#### WHAT THIS TASK INVOLVES:
Copy every entry as is. Leave images out.

#### DATA EXTRACTS:
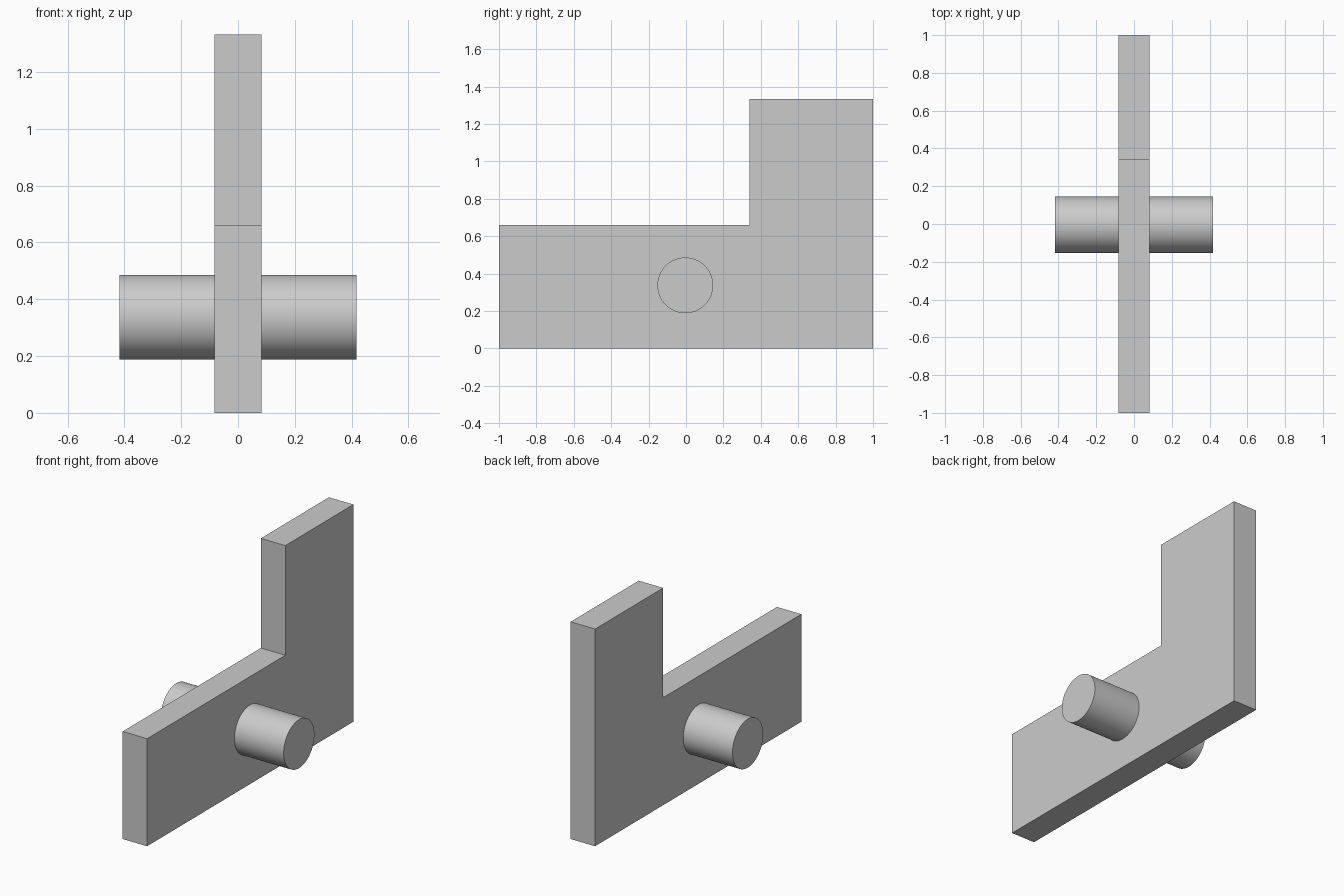
import bpy, bmesh, math

cube = bpy.data.objects.get("Cube")
if cube:
    bpy.data.objects.remove(cube, do_unlink=True)

# Single grey material
grey = bpy.data.materials.new("plain grey")
grey.use_nodes = True
colour = (0.6, 0.6, 0.6, 1)
grey.diffuse_color = colour
grey.node_tree.nodes["Principled BSDF"].inputs["Base Color"].default_value = colour

# L-shaped plate: side profile (y, z) extruded across x
half = 0.083
profile = [(-1, 0), (1, 0), (1, 1.333), (0.34, 1.333), (0.34, 0.66), (-1, 0.66)]
bm = bmesh.new()
face = bm.faces.new([bm.verts.new((-half, y, z)) for y, z in profile])
grown = bmesh.ops.extrude_face_region(bm, geom=[face])["geom"]
bmesh.ops.translate(bm, vec=(2 * half, 0, 0),
                    verts=[v for v in grown if isinstance(v, bmesh.types.BMVert)])
bmesh.ops.recalc_face_normals(bm, faces=bm.faces)
mesh = bpy.data.meshes.new("l_plate")
bm.to_mesh(mesh)
bm.free()
plate = bpy.data.objects.new("l_plate", mesh)
bpy.context.collection.objects.link(plate)
plate.data.materials.append(grey)

# Round pin passing through the plate
bpy.ops.mesh.primitive_cylinder_add(vertices=64, radius=0.149, depth=0.834,
                                    location=(0, -0.004, 0.337),
                                    rotation=(0, math.pi / 2, 0))
pin = bpy.context.object
pin.name = "cross_pin"
pin.data.materials.append(grey)
bpy.ops.object.shade_smooth_by_angle(angle=math.radians(30))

#### TASK OUTPUT:
import bpy, bmesh, math

cube = bpy.data.objects.get("Cube")
if cube:
    bpy.data.objects.remove(cube, do_unlink=True)

# Single grey material
grey = bpy.data.materials.new("plain grey")
grey.use_nodes = True
colour = (0.6, 0.6, 0.6, 1)
grey.diffuse_color = colour
grey.node_tree.nodes["Principled BSDF"].inputs["Base Color"].default_value = colour

# L-shaped plate: side profile (y, z) extruded across x
half = 0.083
profile = [(-1, 0), (1, 0), (1, 1.333), (0.34, 1.333), (0.34, 0.66), (-1, 0.66)]
bm = bmesh.new()
face = bm.faces.new([bm.verts.new((-half, y, z)) for y, z in profile])
grown = bmesh.ops.extrude_face_region(bm, geom=[face])["geom"]
bmesh.ops.translate(bm, vec=(2 * half, 0, 0),
                    verts=[v for v in grown if isinstance(v, bmesh.types.BMVert)])
bmesh.ops.recalc_face_normals(bm, faces=bm.faces)
mesh = bpy.data.meshes.new("l_plate")
bm.to_mesh(mesh)
bm.free()
plate = bpy.data.objects.new("l_plate", mesh)
bpy.context.collection.objects.link(plate)
plate.data.materials.append(grey)

# Round pin passing through the plate
bpy.ops.mesh.primitive_cylinder_add(vertices=64, radius=0.149, depth=0.834,
                                    location=(0, -0.004, 0.337),
                                    rotation=(0, math.pi / 2, 0))
pin = bpy.context.object
pin.name = "cross_pin"
pin.data.materials.append(grey)
bpy.ops.object.shade_smooth_by_angle(angle=math.radians(30))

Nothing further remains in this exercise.